Because copyright registrations are not required to claim rights in the underlying work, a lot of people reasonably question ? why bother?? After all, an author secures a copyright as soon as some creative form of expression is fixed in a tangible medium.? Right? ?The truth is, it really is not all that simple ? or at least not always.? So, while many proceed in the belief that they are protected by simply putting a copyright notice on their work, it is still a good idea to pursue a copyright registration ? particularly if you see value in your work.? In considering this, we encourage clients to recognize that there remain some significant benefits in registering a work with the United States Copyright Office, including:
- Public notice of ownership.? With a public notice of ownership, your work will be published in the Copyright Office?s Catalog (?Catalog?).? This means that it will be searchable to the public. As a result, any and all who might wish to make use of the work will be able to search the Catalog and immediately be alerted of your interest and its protection. Inclusion in the Catalog provides constructive notice to the public of your ownership interest and helps defeat claims of ?innocent infringement.?

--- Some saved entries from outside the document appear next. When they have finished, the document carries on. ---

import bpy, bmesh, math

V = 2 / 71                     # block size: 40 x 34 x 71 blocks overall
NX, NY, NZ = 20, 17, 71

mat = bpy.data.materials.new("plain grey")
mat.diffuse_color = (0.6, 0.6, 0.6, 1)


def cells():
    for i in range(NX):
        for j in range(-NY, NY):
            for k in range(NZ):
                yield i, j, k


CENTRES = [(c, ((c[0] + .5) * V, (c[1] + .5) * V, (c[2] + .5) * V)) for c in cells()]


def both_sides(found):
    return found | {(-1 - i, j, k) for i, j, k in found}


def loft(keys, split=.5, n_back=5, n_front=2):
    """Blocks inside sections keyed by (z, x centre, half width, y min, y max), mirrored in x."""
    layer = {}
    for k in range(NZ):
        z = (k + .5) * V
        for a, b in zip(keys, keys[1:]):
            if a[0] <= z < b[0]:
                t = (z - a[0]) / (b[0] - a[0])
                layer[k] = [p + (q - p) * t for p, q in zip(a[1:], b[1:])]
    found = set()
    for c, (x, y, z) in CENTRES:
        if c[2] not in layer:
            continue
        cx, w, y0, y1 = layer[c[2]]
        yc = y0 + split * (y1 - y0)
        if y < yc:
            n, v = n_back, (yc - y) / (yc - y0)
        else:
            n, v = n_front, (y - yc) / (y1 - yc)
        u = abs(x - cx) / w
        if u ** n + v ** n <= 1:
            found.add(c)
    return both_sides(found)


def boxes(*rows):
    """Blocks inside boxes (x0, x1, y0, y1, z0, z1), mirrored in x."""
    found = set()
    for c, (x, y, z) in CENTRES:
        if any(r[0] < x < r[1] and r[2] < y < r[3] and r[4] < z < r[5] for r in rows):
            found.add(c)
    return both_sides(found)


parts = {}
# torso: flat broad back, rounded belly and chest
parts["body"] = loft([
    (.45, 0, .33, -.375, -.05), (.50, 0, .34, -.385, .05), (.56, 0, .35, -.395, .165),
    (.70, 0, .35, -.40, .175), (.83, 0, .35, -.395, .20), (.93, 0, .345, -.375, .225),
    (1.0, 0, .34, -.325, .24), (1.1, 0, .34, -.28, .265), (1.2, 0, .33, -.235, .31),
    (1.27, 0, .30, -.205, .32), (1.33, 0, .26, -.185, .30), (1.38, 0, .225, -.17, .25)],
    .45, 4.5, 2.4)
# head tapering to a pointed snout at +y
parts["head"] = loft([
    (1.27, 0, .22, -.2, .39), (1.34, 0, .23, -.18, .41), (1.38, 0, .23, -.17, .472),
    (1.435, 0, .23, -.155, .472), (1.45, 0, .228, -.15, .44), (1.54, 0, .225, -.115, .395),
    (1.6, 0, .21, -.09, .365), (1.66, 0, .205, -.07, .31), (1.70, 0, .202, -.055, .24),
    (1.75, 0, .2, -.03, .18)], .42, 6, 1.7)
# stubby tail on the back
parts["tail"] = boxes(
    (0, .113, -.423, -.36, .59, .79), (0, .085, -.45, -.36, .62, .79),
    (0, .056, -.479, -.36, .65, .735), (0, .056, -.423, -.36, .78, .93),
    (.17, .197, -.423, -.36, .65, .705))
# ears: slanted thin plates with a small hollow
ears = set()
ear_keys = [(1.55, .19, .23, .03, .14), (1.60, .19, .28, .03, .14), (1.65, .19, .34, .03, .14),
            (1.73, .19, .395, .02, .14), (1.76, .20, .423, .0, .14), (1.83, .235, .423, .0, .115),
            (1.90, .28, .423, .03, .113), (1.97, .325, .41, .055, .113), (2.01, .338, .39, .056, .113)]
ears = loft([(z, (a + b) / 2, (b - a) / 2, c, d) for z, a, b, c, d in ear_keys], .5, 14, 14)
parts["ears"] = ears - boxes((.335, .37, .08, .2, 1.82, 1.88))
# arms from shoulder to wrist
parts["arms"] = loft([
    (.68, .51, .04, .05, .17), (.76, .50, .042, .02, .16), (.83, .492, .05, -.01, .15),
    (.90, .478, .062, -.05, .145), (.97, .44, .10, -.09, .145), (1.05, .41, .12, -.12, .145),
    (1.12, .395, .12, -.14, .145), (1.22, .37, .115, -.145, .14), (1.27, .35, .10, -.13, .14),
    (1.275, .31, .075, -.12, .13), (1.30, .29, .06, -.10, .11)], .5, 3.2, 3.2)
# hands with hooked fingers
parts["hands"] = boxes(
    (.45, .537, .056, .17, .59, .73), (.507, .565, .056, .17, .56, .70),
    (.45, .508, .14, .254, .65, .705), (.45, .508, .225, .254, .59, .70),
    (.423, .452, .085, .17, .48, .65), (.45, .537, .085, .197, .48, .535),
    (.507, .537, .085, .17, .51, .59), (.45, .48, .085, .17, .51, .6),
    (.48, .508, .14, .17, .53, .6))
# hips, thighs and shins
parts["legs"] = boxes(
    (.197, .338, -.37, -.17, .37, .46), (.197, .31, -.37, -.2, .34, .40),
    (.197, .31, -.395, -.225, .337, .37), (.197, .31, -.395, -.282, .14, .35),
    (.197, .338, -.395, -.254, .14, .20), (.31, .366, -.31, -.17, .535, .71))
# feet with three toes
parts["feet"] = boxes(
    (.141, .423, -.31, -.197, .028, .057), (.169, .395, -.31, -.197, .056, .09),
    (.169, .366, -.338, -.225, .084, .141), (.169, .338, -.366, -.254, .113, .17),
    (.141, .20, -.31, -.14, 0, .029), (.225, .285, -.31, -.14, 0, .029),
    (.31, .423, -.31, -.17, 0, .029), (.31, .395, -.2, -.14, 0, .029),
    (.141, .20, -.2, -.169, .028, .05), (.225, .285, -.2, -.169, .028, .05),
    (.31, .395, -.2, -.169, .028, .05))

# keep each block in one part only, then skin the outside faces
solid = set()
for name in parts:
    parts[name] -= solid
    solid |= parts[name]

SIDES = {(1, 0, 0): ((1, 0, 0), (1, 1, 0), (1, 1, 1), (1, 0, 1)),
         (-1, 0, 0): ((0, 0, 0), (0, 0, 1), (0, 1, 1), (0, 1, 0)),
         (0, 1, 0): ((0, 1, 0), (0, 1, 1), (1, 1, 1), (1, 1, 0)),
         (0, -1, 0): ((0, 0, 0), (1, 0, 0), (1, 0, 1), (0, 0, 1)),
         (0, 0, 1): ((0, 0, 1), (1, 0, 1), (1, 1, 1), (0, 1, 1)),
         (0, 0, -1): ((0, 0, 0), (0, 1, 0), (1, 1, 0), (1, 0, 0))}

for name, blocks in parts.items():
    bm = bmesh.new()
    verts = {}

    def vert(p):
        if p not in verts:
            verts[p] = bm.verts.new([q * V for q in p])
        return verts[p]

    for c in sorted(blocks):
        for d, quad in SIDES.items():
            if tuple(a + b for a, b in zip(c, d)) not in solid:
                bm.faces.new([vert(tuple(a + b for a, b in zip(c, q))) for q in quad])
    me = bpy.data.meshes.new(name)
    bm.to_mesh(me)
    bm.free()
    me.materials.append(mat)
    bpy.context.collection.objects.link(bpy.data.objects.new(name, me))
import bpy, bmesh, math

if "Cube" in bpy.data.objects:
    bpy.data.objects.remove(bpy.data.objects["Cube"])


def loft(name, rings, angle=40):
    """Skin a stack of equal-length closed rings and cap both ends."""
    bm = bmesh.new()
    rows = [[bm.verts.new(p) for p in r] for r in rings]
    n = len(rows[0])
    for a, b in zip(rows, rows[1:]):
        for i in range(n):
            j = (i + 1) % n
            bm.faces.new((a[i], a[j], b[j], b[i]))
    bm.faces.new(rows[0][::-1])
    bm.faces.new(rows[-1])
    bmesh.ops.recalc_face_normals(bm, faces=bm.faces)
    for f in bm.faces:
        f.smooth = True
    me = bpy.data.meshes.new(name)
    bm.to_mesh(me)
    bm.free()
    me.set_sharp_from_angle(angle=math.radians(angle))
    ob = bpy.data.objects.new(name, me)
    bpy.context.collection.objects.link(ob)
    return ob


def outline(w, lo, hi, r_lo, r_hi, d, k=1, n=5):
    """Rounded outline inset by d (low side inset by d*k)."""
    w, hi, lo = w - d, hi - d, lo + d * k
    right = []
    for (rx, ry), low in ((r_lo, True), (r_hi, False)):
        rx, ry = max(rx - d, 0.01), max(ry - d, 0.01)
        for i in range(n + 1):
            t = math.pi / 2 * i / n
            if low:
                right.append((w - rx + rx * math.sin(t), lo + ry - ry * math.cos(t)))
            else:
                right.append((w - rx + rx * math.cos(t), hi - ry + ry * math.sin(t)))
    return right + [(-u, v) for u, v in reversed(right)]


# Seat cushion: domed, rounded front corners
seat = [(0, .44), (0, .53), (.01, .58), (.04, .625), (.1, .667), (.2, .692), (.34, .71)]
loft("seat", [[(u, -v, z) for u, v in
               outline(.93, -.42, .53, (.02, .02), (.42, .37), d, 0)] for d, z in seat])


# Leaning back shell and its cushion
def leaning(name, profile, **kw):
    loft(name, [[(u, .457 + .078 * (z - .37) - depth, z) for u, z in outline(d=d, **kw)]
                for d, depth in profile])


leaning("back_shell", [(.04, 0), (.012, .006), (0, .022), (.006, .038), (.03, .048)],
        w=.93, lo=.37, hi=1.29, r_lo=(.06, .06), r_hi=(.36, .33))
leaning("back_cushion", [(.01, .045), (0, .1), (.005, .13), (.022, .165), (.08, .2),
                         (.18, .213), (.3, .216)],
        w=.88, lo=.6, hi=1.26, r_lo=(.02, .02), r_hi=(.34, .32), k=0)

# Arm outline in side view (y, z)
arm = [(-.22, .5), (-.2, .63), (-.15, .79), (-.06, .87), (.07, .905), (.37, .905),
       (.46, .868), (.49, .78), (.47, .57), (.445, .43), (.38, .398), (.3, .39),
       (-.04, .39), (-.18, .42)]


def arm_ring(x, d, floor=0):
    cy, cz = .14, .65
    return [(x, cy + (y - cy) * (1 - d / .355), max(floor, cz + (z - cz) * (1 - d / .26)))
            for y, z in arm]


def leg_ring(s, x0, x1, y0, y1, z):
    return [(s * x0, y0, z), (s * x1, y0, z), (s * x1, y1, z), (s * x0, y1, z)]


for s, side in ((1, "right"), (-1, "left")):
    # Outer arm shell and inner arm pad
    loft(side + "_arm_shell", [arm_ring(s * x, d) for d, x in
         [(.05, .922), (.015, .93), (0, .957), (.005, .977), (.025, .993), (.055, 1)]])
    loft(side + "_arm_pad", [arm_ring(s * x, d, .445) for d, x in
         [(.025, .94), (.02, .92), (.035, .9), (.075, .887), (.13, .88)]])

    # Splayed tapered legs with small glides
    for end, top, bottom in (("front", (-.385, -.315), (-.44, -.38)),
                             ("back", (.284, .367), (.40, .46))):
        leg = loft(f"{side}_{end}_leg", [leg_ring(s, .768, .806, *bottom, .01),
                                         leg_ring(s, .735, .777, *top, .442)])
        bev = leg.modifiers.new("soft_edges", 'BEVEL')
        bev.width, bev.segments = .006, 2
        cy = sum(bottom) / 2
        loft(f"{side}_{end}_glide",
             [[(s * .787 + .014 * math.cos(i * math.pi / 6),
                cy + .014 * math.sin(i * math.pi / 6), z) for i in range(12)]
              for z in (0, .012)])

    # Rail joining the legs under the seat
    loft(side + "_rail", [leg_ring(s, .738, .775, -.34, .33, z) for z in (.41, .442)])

- Legal evidence of ownership.?If someone were to use your work, registration helps to avoid a costly dispute over ownership.? Copyright registration provides proof of your ownership and relieves authors of a legal or evidentiary burden, after the fact. After your work is registered, someone else claiming the work would have the burden of disproving your ownership (but conversely, if you fail to register the work and someone else does, you would then have the burden of proving authorship of your own work).
- Validity.? Registration demonstrates the validity of copyrights if registered within five years of publication. Effective and timely registration can prevent future challenges to rights in the work.
- Maximization of damages. Absent a registration, a copyright holder is limited to actual damages in the case of infringement. Actual damages are limited in scope ? they are often nominal and can be difficult to prove.? To the extent that a registration is secured, the registrant or copyright holder is entitled to statutory damages and attorneys? fees.? In practical terms, that means that a copyright holder may be eligible for statutory damages of up to $150,000 per infringement, plus attorneys? fees. However, to claim statutory damages, registration must have occurred within three months of the work?s publication or before infringement is alleged to have occurred.? Timing of the filing is, therefore, critical.
- Ability to bring an infringement suit. The most important benefit of copyright registration is perhaps the right to enforce your rights.? Far too many clients don?t appreciate that even though a copyright holder has rights in a work, those rights cannot be enforced through the courts — unless the work is registered with the U.S. Copyright Office. That means that without registration, a copyright holder has no legal recourse against infringers.
SMART TIP:? We generally counsel clients to proceed with registration of a work in which they perceive value ? within three months of publication.? By doing so, a copyright holder may avail themselves of the benefits outlined above.? Because the filing fee is nominal (i.e., $35.00), it seems impractical to avoid registration on the basis of costs alone especially when the benefits are manifold over those costs.
If you have questions about registering a copyright, or are ready to register your work, please feel free to contact us.? We are happy to walk you through the process.